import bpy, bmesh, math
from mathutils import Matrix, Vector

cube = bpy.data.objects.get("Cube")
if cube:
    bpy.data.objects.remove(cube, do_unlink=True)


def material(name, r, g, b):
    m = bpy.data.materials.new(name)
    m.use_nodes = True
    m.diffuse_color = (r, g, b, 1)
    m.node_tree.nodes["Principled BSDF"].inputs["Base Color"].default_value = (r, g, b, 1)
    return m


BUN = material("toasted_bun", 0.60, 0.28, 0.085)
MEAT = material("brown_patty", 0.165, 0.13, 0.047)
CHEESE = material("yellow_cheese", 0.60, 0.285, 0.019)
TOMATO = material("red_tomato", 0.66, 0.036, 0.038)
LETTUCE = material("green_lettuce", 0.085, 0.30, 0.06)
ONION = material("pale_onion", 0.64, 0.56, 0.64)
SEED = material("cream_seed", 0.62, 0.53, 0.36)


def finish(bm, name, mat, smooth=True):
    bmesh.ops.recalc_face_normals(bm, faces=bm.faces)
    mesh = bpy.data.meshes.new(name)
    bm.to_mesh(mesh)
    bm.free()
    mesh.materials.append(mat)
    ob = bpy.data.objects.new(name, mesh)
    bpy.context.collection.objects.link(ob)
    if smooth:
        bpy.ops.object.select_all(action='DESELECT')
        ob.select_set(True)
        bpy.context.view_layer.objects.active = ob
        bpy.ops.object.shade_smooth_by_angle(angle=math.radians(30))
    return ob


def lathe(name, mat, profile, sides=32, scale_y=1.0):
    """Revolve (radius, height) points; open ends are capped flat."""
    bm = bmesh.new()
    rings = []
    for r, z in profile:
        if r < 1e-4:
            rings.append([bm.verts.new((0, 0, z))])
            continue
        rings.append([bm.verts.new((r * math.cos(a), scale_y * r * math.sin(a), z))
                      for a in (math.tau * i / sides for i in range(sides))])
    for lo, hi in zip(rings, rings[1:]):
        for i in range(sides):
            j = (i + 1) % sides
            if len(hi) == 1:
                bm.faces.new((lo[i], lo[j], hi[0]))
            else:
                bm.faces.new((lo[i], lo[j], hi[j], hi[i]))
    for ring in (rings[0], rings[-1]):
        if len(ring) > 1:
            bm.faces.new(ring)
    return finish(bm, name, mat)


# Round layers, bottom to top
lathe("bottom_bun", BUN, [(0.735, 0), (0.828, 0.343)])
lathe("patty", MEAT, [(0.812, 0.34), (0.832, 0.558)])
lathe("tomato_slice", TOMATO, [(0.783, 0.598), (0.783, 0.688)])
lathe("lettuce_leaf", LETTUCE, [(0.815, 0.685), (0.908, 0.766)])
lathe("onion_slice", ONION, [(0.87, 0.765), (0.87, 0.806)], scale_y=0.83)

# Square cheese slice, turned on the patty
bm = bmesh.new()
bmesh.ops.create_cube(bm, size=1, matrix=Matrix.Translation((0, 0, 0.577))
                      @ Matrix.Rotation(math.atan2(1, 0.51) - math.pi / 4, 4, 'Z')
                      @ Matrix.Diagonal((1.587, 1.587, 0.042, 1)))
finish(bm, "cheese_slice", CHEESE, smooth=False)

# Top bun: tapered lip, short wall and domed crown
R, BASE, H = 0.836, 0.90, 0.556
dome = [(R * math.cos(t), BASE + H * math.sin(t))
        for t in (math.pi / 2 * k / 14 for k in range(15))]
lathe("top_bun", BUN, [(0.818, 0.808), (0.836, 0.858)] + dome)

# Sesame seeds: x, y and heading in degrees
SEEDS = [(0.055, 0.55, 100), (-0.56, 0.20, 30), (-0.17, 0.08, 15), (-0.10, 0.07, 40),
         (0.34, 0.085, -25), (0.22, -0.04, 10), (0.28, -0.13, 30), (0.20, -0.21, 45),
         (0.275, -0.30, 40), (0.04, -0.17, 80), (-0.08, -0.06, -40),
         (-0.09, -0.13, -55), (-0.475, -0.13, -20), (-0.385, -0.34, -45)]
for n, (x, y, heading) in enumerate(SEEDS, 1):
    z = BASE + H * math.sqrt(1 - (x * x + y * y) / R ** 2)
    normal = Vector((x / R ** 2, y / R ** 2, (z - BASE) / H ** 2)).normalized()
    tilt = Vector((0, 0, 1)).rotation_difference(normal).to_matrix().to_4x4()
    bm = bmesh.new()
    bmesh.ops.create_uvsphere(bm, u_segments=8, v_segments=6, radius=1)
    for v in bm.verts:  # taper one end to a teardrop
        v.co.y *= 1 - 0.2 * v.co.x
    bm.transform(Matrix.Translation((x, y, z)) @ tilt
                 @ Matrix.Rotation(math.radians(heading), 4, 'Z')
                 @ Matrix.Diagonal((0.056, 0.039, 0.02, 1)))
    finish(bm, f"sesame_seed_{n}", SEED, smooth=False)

——

### Your objective
Count the lines of the material above that contain "bmesh"; your reply is that number and no more.

### Response
7